Title: From the Dark to the Dawn: A Tale of Ancient Rome
Author: Alicia A. Willis
Major Themes: Early Church, Ancient Rome
Synopsis: Captured in battle and taken to Rome as a slave, the Briton Philip will not submit to his owner until he has an encounter with Christians and his life is dramatically changed.
When I came across From the Dark to the Dawn, I anticipated a great read. I read a few other books by Alicia Willis earlier this year, and thoroughly enjoyed them, and the way this book started out sounded great. She talked about how much research she had done, and I was quickly drawn into the story and inspired by Philip’s example of forgiveness and trusting in God when things were very hard. Then, I found myself quite disappointed.

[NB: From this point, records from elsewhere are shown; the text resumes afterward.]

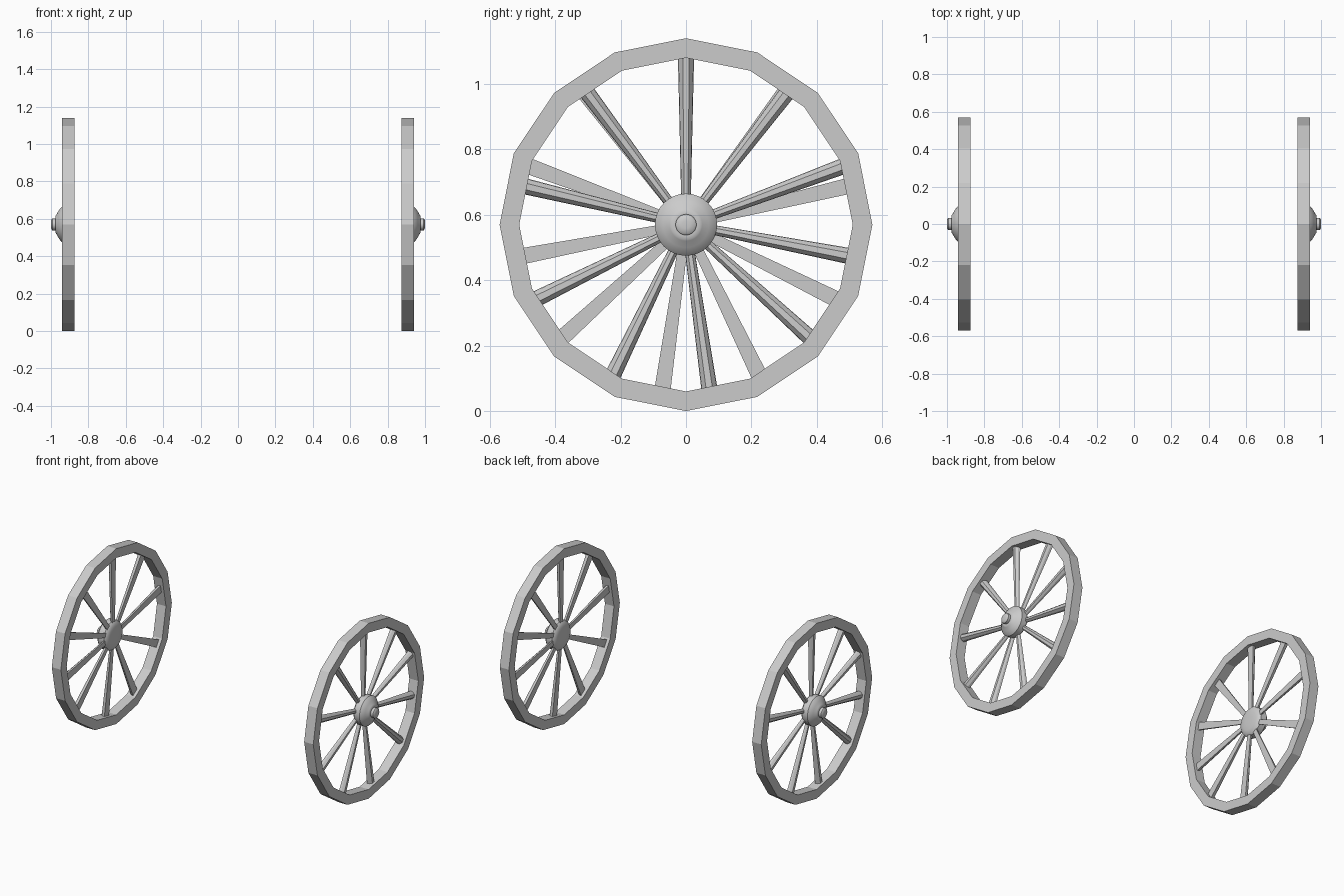
import bpy, bmesh
from math import cos, sin, pi, radians

if "Cube" in bpy.data.objects:
    bpy.data.objects.remove(bpy.data.objects["Cube"])

R = 0.57          # outer wheel radius, also axle height
RIM_IN = 0.51
# slightly uneven hand-set spokes, angles measured in the wheel plane
SPOKES = [90, 52.5, 20.4, -10.9, -42.4, -81.9, -115.9, -153.6, 166.6, 126.8]


def make_object(name, bm, turn, smooth=False):
    bmesh.ops.recalc_face_normals(bm, faces=bm.faces)
    me = bpy.data.meshes.new(name)
    bm.to_mesh(me)
    bm.free()
    ob = bpy.data.objects.new(name, me)
    bpy.context.collection.objects.link(ob)
    ob.location = (0, 0, R)
    ob.rotation_euler = (0, 0, turn)
    if smooth:
        bpy.ops.object.select_all(action='DESELECT')
        ob.select_set(True)
        bpy.context.view_layer.objects.active = ob
        bpy.ops.object.shade_smooth_by_angle(angle=radians(40))
    return ob


def lathe(profile, sides, closed):
    """Spin (x, radius) points around the x axis."""
    bm = bmesh.new()
    rings = [[bm.verts.new((x, r * cos(2 * pi * i / sides), r * sin(2 * pi * i / sides)))
              for i in range(sides)] for x, r in profile]
    pairs = list(zip(rings, rings[1:]))
    if closed:
        pairs.append((rings[-1], rings[0]))
    else:
        bm.faces.new(rings[0])
        bm.faces.new(rings[-1])
    for a, b in pairs:
        for i in range(sides):
            j = (i + 1) % sides
            bm.faces.new((a[i], a[j], b[j], b[i]))
    return bm


def spokes():
    """Tapered bars, flat inside face and bevelled outside face."""
    bm = bmesh.new()
    for deg in SPOKES:
        c, s = cos(radians(deg)), sin(radians(deg))
        ends = []
        for r, w in ((0.05, 0.014), (0.525, 0.025)):
            d = w * 0.6
            section = [(0.895, -w), (0.895, w), (0.895 + d, w * 0.9),
                       (0.895 + 2 * d, w * 0.4), (0.895 + 2 * d, -w * 0.4),
                       (0.895 + d, -w * 0.9)]
            ends.append([bm.verts.new((x, r * c - t * s, r * s + t * c)) for x, t in section])
        a, b = ends
        bm.faces.new(a)
        bm.faces.new(b)
        for i in range(6):
            j = (i + 1) % 6
            bm.faces.new((a[i], a[j], b[j], b[i]))
    return bm


RIM = [(0.875, RIM_IN), (0.875, R), (0.94, R), (0.94, RIM_IN)]
HUB = [(0.881, 0.03), (0.883, 0.06), (0.889, 0.083), (0.9, 0.094), (0.94, 0.095),
       (0.95, 0.086), (0.961, 0.07), (0.972, 0.05), (0.976, 0.045), (0.976, 0.033)]
AXLE = [(0.96, 0.032), (0.993, 0.032), (0.998, 0.026), (1.0, 0.012)]

# right wheel, then the same wheel turned half way round for the left
for side, turn in (("right", 0), ("left", pi)):
    make_object(side + "_rim", lathe(RIM, 16, True), turn)
    make_object(side + "_spokes", spokes(), turn)
    make_object(side + "_hub", lathe(HUB, 32, False), turn, True)
    make_object(side + "_axle_end", lathe(AXLE, 24, False), turn, True)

Philip couldn’t believe what was happening. His people, the Iceni, were being slaughtered by the Romans their queen, Boudicca, had confidently led them against in battle. This was not supposed to happen! The next thing he knew, he and his father were captured and taken to Rome to be sold on the slave market. Marcus bought both of them, but Philip was determined not to submit. After being flogged, however, he found himself hiding in a bakery—and couldn’t believe his ears when Daniel told him about Christianity. Disgusted at first, he soon found himself strangely drawn to the new teachings.
Philip and his father, after becoming Christians, were soon embroiled in a battle of wills. The love, peace and forgiveness of Christ was pitted against the decadence of Marcus’s life as a rich Roman, and his worship of all the Roman gods. Who would win? The consequences of the struggle were horrific, but the results glorious!
From the Dark to the Dawn does an excellent job of making us feel what it was like to live with the threat of persecution hanging over the heads of the Christians in Rome during the reign of Nero. The examples of forgiveness after terrible crimes were committed was wonderful. However, I know from history that a Christian at that time would not have joined the Roman army and made a career as a Praetorian guard, as Marcus did. Yes, there were soldiers among the Christians, but it was men who had become believers after becoming a soldier. The early Christians took very seriously the words of Jesus to do harm to no man, to turn the other cheek. This was not the attitude of Marcus, even years after conversion. Also, at one point a Christian girl says, “I swear by all we hold sacred I am telling you the truth.” We know from history that the early Christians took very literally the words of Jesus when he said, “Swear not at all.” In another place, someone lies several times to turn the City Guard away from a gathering of Christians. Based on my understanding of the early Christian writings, this would not have happened, either. Because of these things, I can’t recommend this book, even though it gives such a vivid picture of life in ancient Rome. For the most part, the research used to write the story is solid—but the input of the early Christian writers was left out.
WARNING: Frequently, non-Christians swear by various gods. Also, see the last paragraph. A few times during the story, someone is whipped to death, once a man is stabbed, and the use of slave girls for men’s pleasure is alluded to at times.